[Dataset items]
━━━
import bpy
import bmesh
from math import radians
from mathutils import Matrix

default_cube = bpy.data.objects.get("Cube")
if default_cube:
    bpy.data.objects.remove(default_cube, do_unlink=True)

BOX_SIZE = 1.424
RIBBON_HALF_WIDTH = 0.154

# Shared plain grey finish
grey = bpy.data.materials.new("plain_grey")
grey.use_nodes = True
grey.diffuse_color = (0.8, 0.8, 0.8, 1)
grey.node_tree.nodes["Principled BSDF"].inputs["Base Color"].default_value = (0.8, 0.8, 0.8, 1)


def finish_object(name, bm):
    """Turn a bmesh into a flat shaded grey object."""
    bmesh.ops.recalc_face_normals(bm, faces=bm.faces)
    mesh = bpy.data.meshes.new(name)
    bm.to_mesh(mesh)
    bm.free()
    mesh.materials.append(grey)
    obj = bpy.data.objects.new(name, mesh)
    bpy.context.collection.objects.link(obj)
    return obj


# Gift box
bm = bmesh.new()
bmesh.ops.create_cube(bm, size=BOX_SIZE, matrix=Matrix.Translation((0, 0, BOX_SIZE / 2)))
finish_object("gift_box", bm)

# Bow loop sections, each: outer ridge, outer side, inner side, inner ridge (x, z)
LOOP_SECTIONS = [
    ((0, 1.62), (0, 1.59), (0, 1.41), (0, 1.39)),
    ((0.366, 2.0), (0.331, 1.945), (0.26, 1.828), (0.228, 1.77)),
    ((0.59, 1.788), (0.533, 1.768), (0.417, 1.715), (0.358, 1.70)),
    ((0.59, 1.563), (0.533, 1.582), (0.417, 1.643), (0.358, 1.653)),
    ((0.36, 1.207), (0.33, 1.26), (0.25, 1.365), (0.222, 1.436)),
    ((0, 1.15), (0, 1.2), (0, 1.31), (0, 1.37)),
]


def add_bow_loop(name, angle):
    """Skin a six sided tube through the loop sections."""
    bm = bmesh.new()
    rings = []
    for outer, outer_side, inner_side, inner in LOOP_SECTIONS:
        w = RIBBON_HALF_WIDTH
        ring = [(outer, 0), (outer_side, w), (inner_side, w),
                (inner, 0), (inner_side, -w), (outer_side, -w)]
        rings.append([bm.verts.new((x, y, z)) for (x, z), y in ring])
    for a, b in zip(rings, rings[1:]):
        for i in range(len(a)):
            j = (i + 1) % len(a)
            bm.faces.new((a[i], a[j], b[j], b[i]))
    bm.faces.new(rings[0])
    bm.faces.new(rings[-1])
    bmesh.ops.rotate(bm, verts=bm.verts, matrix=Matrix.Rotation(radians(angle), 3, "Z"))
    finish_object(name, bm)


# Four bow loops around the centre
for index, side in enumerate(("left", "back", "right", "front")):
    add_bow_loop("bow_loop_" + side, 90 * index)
━━━
For the records given here, say how many lines hold the string "Matrix", with no further words.

3